Going Beyond the Cinco de Mayo Margarita
Tequila is one of the hottest spirits categories, but it needs some new drinks to sustain its growth.
No matter if you like it up, on the rocks or with a salted rim, there’s no denying the popularity of the Margarita. The tequila-based cocktail has gone from a Cinco de Mayo fad to a year-round favorite.
A deluxe version of the drink—made with agave nectar or orange liqueur Grand Marnier and fresh lime juice—has helped the tequila category to shed its frat-party reputation and reinvent itself as luxury spirit. As a result, according to the Distilled Spirits Council of the United States, from 2002 to 2016 sales of the category have increased by an impressive 120-percent. And high-end tequilas have experienced even more dramatic sales growth.
By all accounts it’s a good time to be in the tequila business with ever more brands launching every day. There’s just one small problem: It’s hard to get Americas to drink tequila in things other than shots and Margaritas.
While there is certainly nothing wrong with drinking tequila in shots or Margaritas, in order for the category to sustain its blistering growth a few more tequila-based concoctions need to catch on with drinkers. The good news is that there are actually a number of great tequila-based cocktails that could be real contenders and join the incredibly small list of internationally recognized drinks.
If I were going to bet, I think the Paloma has the best odds of being the next big tequila drink. It’s more popular than the Margarita in Mexico and is incredibly easy to master. It’s a refreshing, citrusy combination of tequila, grapefruit soda, fresh lime juice and a pinch of salt. It’s made right in a Tom Collins glass, so you don’t need a shaker or a mixing glass. It also doesn’t hurt that it’s now fairly easy to find gourmet grapefruit soda in upscale supermarkets that aren’t sickly sweet. (You can also use fresh grapefruit juice and some club soda if you prefer.) Depending upon how boozy you want the drink to be you can add more or less tequila.
In many ways, the Paloma is similar to the Moscow Mule (vodka, lime juice and ginger beer) that has taken the cocktail world by storm the last few years. The concoction has also helped vodka sustain its position as the country’s most popular spirit.

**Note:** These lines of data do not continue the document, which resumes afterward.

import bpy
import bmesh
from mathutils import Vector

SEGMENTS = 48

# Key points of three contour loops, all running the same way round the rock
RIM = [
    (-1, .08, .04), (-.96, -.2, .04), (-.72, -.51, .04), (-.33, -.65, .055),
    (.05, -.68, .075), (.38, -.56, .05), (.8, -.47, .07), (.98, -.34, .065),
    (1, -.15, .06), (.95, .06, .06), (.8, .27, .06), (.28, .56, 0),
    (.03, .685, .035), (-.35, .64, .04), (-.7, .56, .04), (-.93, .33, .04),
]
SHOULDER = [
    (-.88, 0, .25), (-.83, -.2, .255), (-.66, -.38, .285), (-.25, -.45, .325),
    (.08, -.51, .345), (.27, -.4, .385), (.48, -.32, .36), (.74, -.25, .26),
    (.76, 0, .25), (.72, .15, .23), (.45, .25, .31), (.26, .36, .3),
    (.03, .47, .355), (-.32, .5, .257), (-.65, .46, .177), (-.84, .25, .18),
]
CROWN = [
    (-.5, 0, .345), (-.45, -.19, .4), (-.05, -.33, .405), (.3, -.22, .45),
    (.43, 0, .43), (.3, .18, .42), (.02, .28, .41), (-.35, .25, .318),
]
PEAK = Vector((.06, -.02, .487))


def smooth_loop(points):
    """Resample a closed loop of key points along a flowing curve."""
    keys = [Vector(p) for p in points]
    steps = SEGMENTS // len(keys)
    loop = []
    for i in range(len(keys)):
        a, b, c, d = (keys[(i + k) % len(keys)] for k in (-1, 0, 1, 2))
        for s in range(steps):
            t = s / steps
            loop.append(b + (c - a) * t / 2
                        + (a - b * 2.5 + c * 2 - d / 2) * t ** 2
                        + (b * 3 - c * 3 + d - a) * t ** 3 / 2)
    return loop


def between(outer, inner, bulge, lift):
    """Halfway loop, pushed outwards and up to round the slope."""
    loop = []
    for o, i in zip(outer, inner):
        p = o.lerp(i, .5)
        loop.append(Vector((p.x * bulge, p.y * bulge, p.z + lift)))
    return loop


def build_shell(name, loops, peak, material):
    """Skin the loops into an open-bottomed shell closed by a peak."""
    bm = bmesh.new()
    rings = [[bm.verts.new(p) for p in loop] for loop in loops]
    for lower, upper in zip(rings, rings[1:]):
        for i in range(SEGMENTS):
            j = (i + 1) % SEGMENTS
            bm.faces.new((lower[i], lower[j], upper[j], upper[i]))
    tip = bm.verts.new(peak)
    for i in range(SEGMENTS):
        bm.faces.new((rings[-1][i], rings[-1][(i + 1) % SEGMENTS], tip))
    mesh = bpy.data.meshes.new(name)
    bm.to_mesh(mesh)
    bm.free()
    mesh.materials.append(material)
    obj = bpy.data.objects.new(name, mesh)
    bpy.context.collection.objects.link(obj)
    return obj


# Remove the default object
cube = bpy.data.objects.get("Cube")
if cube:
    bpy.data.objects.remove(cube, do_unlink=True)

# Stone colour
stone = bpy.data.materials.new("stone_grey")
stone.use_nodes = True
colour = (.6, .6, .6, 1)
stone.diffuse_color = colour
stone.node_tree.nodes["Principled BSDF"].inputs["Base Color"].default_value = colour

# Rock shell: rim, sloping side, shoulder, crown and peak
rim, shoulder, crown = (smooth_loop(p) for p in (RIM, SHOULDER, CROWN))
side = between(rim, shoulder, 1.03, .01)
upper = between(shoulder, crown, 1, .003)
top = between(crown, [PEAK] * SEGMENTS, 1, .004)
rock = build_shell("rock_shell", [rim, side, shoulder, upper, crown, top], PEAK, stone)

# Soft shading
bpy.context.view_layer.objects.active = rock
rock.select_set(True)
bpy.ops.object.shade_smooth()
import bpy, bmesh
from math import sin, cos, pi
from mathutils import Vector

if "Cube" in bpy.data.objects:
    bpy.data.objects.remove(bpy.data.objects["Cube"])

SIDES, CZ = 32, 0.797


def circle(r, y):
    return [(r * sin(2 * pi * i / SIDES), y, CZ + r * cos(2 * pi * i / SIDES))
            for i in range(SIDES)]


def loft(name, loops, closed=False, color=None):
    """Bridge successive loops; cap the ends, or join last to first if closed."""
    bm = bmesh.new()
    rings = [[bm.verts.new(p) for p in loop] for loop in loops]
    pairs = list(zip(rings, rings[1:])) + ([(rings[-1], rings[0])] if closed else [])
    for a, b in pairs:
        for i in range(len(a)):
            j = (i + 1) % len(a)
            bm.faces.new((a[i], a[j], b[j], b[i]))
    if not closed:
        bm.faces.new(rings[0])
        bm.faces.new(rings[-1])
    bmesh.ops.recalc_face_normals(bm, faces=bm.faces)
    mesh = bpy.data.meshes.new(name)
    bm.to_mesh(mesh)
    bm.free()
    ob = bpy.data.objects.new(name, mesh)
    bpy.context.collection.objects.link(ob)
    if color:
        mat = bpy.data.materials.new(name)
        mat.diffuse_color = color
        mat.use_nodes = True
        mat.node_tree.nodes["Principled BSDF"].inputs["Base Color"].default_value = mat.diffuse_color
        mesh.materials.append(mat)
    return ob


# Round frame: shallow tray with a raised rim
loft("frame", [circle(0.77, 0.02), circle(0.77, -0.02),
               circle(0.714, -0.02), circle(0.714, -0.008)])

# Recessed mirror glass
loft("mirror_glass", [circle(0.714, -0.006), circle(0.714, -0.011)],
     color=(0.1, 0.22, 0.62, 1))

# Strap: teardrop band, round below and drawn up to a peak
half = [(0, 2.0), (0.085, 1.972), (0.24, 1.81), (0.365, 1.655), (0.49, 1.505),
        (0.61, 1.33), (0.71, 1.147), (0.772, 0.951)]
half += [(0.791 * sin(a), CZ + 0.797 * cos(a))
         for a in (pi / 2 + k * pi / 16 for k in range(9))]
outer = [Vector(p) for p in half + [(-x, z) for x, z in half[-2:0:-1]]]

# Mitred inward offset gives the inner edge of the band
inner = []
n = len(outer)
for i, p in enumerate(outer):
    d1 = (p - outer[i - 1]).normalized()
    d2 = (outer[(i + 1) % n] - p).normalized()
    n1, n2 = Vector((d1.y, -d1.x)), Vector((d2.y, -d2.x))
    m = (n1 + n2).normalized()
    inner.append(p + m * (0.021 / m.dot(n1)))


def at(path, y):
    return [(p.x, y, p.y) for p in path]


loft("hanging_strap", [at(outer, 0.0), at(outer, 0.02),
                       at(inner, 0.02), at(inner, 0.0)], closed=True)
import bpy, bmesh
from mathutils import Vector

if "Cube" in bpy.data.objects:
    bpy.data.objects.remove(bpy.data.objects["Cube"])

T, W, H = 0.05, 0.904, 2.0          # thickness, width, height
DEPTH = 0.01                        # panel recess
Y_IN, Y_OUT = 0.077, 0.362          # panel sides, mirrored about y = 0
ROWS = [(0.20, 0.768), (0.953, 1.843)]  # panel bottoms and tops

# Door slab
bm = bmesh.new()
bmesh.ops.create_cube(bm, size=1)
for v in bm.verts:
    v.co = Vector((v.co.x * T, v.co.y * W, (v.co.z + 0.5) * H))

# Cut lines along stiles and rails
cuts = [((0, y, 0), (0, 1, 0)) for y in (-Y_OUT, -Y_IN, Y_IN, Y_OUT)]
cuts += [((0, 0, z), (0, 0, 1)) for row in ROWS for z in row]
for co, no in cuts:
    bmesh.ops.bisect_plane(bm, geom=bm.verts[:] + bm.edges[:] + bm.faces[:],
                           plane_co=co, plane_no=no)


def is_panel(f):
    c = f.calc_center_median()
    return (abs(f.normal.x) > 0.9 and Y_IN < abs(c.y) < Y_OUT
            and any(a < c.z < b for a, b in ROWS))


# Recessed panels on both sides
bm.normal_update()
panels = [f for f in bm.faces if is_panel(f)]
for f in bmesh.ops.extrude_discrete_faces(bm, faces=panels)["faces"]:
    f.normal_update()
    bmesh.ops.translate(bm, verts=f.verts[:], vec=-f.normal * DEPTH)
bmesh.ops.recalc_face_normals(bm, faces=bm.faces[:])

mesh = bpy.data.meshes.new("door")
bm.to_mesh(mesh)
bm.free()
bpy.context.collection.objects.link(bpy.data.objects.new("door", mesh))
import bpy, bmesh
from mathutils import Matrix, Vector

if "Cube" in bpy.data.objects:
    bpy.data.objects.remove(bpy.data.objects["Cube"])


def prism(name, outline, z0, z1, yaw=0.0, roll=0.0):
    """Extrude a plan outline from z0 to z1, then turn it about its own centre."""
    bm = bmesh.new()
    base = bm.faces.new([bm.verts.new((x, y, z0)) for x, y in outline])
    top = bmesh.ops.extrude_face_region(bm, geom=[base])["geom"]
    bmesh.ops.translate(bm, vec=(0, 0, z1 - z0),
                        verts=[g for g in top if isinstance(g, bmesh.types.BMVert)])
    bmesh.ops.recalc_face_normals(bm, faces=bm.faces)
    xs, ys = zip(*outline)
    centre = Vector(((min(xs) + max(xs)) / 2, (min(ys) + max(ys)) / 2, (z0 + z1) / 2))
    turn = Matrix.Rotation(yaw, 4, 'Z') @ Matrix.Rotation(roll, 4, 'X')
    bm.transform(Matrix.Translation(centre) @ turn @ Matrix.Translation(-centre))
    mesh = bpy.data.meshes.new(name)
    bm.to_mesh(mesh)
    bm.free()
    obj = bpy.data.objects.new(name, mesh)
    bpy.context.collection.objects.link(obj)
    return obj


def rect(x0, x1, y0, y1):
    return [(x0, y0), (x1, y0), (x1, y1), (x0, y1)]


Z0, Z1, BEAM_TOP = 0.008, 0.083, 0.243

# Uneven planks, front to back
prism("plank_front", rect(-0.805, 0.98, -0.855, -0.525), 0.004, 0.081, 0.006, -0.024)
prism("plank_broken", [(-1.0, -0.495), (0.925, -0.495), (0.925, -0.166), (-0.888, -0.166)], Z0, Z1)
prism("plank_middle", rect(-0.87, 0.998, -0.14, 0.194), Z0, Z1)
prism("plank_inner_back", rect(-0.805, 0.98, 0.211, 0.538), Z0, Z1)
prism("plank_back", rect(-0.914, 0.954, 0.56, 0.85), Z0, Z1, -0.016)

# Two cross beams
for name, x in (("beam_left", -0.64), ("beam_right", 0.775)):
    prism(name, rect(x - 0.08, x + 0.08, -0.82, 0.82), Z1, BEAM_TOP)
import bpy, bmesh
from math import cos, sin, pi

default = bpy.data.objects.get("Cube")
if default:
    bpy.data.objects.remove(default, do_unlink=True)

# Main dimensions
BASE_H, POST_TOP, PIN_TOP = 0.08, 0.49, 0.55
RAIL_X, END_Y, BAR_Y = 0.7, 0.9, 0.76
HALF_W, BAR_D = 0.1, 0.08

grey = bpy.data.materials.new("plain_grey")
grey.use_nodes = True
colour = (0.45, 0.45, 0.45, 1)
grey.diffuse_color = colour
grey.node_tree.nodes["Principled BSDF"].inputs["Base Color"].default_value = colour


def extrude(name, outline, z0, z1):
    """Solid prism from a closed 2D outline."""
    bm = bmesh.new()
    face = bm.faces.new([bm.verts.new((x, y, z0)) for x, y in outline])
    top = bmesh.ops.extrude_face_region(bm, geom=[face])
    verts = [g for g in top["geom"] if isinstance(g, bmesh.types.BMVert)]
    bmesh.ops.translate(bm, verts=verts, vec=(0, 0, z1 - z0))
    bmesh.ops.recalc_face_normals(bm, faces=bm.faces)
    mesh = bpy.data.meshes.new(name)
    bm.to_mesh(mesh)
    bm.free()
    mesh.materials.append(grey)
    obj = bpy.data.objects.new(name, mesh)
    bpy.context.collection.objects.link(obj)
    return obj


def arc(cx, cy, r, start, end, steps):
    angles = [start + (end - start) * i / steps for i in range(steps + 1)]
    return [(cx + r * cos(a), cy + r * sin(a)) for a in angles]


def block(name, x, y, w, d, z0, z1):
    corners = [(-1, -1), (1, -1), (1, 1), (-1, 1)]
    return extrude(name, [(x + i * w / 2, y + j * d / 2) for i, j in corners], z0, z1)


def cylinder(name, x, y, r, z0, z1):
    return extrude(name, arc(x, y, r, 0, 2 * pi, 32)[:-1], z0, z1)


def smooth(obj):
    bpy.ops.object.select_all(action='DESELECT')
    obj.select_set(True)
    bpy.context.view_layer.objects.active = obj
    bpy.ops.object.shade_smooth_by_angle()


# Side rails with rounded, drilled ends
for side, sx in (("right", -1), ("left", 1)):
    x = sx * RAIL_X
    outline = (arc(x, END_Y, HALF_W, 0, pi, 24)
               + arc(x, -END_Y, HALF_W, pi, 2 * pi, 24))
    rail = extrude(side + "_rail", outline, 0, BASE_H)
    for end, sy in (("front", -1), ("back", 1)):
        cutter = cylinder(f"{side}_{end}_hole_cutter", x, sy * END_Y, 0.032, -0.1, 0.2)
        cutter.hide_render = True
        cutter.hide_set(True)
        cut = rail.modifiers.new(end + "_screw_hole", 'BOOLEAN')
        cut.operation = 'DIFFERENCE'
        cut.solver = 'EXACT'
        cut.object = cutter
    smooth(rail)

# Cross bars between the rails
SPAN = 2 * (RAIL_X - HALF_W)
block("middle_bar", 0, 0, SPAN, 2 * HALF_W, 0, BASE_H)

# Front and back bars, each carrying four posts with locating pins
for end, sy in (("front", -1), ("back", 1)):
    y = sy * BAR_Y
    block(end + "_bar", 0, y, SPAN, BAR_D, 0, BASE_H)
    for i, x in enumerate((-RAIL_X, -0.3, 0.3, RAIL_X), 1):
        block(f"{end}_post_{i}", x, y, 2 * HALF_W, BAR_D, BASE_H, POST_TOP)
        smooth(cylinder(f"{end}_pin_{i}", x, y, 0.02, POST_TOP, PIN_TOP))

Several classic recipes are also ripe for a tequila makeover and could become hits. In Mexico, shots of tequila are often sipped alongside glasses of the non-alcoholic, tomato-based Sangrita. While I’m not sure if that pairing will ever catch on in the U.S., the related Bloody Maria has a chance of becoming a breakout brunch star. Obviously, the drink is very similar to a traditional Bloody Mary but subs in the more flavorful tequila for the standard vodka. I think tequila stands up to the spice and the tomato juice instead of getting lost in the drink.
The Negroni is another classic that could become a tequila sensation. Traditionally, the drink is made with equal parts gin, sweet vermouth and Campari. Over the last few years, as the Negroni has grown in popularity, bartenders across the country have experimented with the basic recipe, substituting in a number of different spirits for the gin and tweaking the ratio of ingredients. The tequila version has gotten some traction and is a nice alternative to the standard gin. However, you might want to dial up the tequila quotient a bit and dial back the sweet vermouth and Campari. (Try starting with a 1 part tequila, .75 sweet vermouth and .75 Campari formula.)
Tequila could also ride the coattails of the Old-Fashioned movement. Back in 2007, New York cocktail stalwart Death & Co. featured what it called the Oaxaca Old-Fashioned, which had been created by talented bartender Phil Ward. What’s amazing about the simple but elegant drink is that back then not too many people were ordering whiskey Old-Fashioneds let alone ones made with tequila. In fact, Ward’s creation calls for both tequila and its agave-relative mezcal and uses agave nectar as a sweetener instead of a sugar cube. It has, according to the Death & Co. book, become the most popular drink ever served at the bar. Clearly, Ward was onto something and very well may have created the next big tequila cocktail.
Created by Phil Ward
1.5 oz El Tesoro Reposado Tequila
.5 oz Del Maguey San Luis Del Rio Mezcal
1 tsp Agave nectar
2 dashes Angostura Bitters
Garnish: Flamed orange twist
Add all the ingredients to a mixing glass and fill with ice. Stir and strain into a coupe. Flame an orange peel over the drink and drink it in.
Recipe courtesy of Death & Co.: Modern Classic Cocktails.